Not only will the talented writer/director entertain you with a creative and original story and an amazing soundtrack, but you’ll also get a break from the Hollywood mundane and the producers who’d rather bank on remakes and sequels that are fair less entertaining.
Anderson rounded up some of his usual cast of actors for his latest “Moonrise Kingdom”, the comedy-drama love story about two unique 12 year olds who fall in love and run off together. Bill Murray and Jason Schwartzman are back, along with a talented group of first timers, including Bruce Willis, Edward Norton, Tilda Swinton and Frances McDormand. But it’s the kids who really steal this show, led by the wonderful Jared Gilman and Kara Hayward, who both made their film debuts in the movie.
It’s summer 1965 as the film opens, on a little Island somewhere in New England. As Sam and Suzy set off on their camping adventure, an epic storm is brewing and an all-out manhunt is orchestrated to find them.
A word of precaution: Anderson’s “Moonrise Kingdom” is not for the closed-minded. Unfortunately, some viewers have panned it as “child pornography”, which is utterly ridiculous, just because of a scene on a beach that has the actors swimming in their very modest underwear, and briefly discussing French kissing.

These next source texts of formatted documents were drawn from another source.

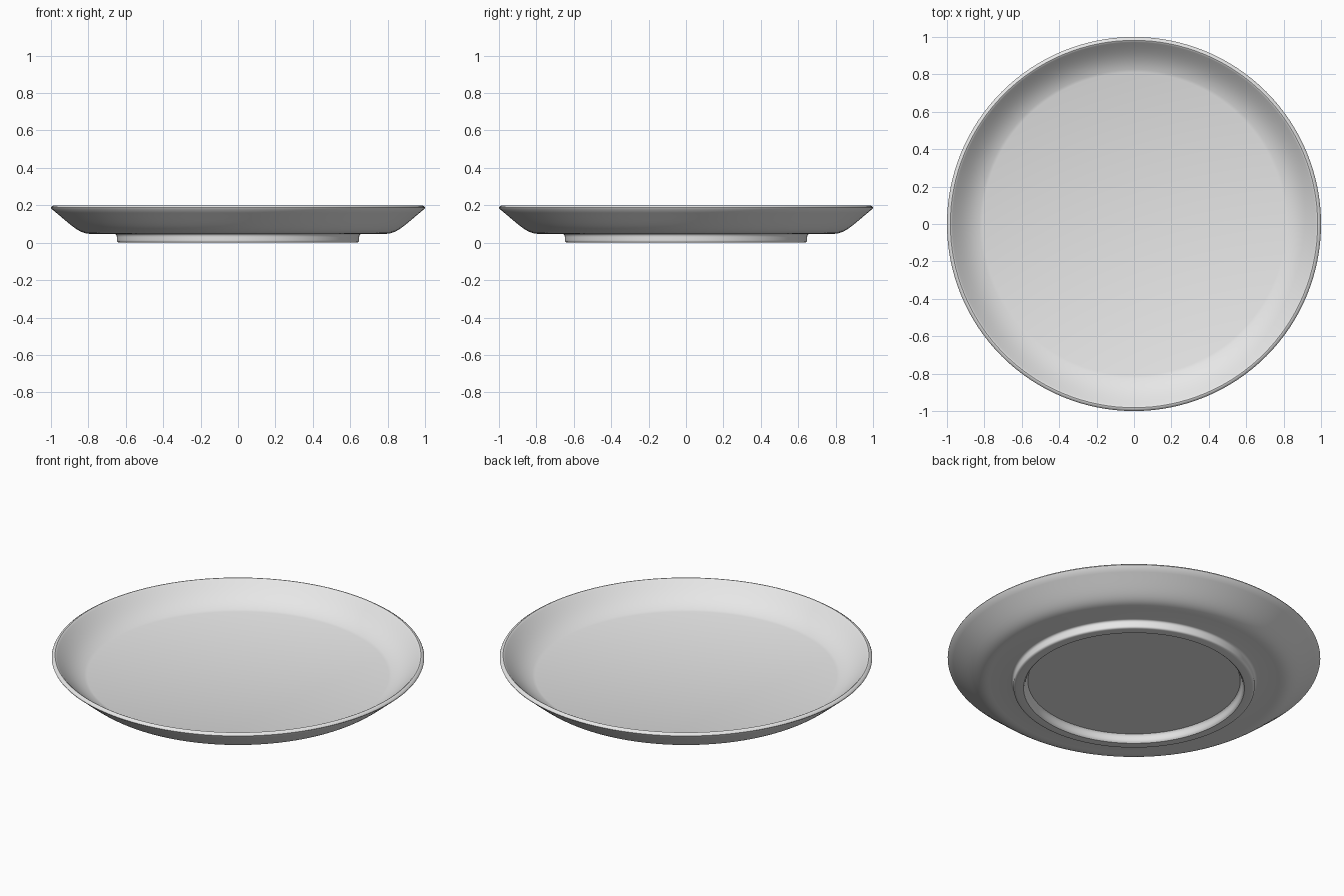
import bpy, bmesh, math
from mathutils import Vector
from mathutils.geometry import interpolate_bezier

cube = bpy.data.objects.get("Cube")
if cube:
    bpy.data.objects.remove(cube, do_unlink=True)

SEGMENTS = 128

# Glazed light grey
glaze = bpy.data.materials.new("light_grey_glaze")
glaze.use_nodes = True
colour = (0.8, 0.8, 0.8, 1)
glaze.diffuse_color = colour
glaze.node_tree.nodes["Principled BSDF"].inputs["Base Color"].default_value = colour


def curve(*controls, steps=9):
    """Sample a cubic curve given as (radius, height) control points."""
    a, b, c, d = (Vector((r, 0, z)) for r, z in controls)
    return [(p.x, p.z) for p in interpolate_bezier(a, b, c, d, steps)]


def lathe(name, profile):
    """Spin a (radius, height) profile around z into a closed body."""
    bm = bmesh.new()
    verts = [bm.verts.new((r, 0, z)) for r, z in profile]
    edges = [bm.edges.new(pair) for pair in zip(verts, verts[1:])]
    bmesh.ops.spin(bm, geom=verts + edges, axis=(0, 0, 1), cent=(0, 0, 0),
                   angle=math.tau, steps=SEGMENTS, use_duplicate=False)
    bmesh.ops.remove_doubles(bm, verts=bm.verts, dist=0.0001)
    bmesh.ops.recalc_face_normals(bm, faces=bm.faces)
    mesh = bpy.data.meshes.new(name)
    bm.to_mesh(mesh)
    bm.free()
    obj = bpy.data.objects.new(name, mesh)
    bpy.context.collection.objects.link(obj)
    mesh.materials.append(glaze)
    bpy.ops.object.select_all(action='DESELECT')
    obj.select_set(True)
    bpy.context.view_layer.objects.active = obj
    bpy.ops.object.shade_smooth_by_angle(angle=math.radians(30))
    return obj


# Recessed underside and foot ring
foot = [(0, 0.045), (0.57, 0.045)]
foot += curve((0.575, 0.04), (0.582, 0.03), (0.58, 0.005), (0.593, 0), steps=6)
foot += curve((0.633, 0), (0.645, 0), (0.648, 0.006), (0.648, 0.014), steps=5)
foot += curve((0.648, 0.03), (0.648, 0.04), (0.652, 0.047), (0.662, 0.047), steps=5)

# Flared outer wall
outer_wall = curve((0.78, 0.047), (0.85, 0.047), (0.875, 0.08), (0.998, 0.182), steps=14)

# Rounded lip
lip = [(1, 0.187), (0.997, 0.193), (0.988, 0.199), (0.982, 0.2), (0.976, 0.197)]

# Inner wall curving down to the flat floor
inner_wall = curve((0.972, 0.193), (0.925, 0.145), (0.88, 0.1), (0.81, 0.08), steps=14)
floor = [(0, 0.08)]

lathe("plate", foot + outer_wall + lip + inner_wall + floor)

It also didn’t appeal to the senior citizen crowd I shared it with at a recent Saturday matinée. Besides myself and a few other younger folks, the blue-haired female brigade comprised most of the theater. I’m not sure what they were expecting to see, or if they viewed any previews before buying a ticket, but several commented that it was “the worst movie they ever saw.” At least they said it with a smile.
They failed to see the refreshing storyline and dialogue that isn’t like any other movie I’ve seen. It may not have been the best movie choice for them, but saying it’s the worst is too harsh. Anderson’s characters are definitely out there, just like they are in most of his films (think the “Royal Tenenbaums”, “Rushmore” and “The Life Aquatic with Steve Zissou”, to name a few). Still, as offbeat as these characters seem, they are perfectly believable too. That is something extremely difficult to pull off. Too bad those cute little old ladies couldn’t see that.
For them, the good news is that there will always be another unimaginative film on the horizon to please their seasoned palates. As for me, I’m thrilled that Wes Anderson makes movies like this. Thankfully, critics and other viewers seem to agree. Reviews on Rotten Tomatoes show that 94% of the critics liked “Moonrise Kingdom”, and 92% of the viewing audience felt the same.
There is hope for creativity, after all.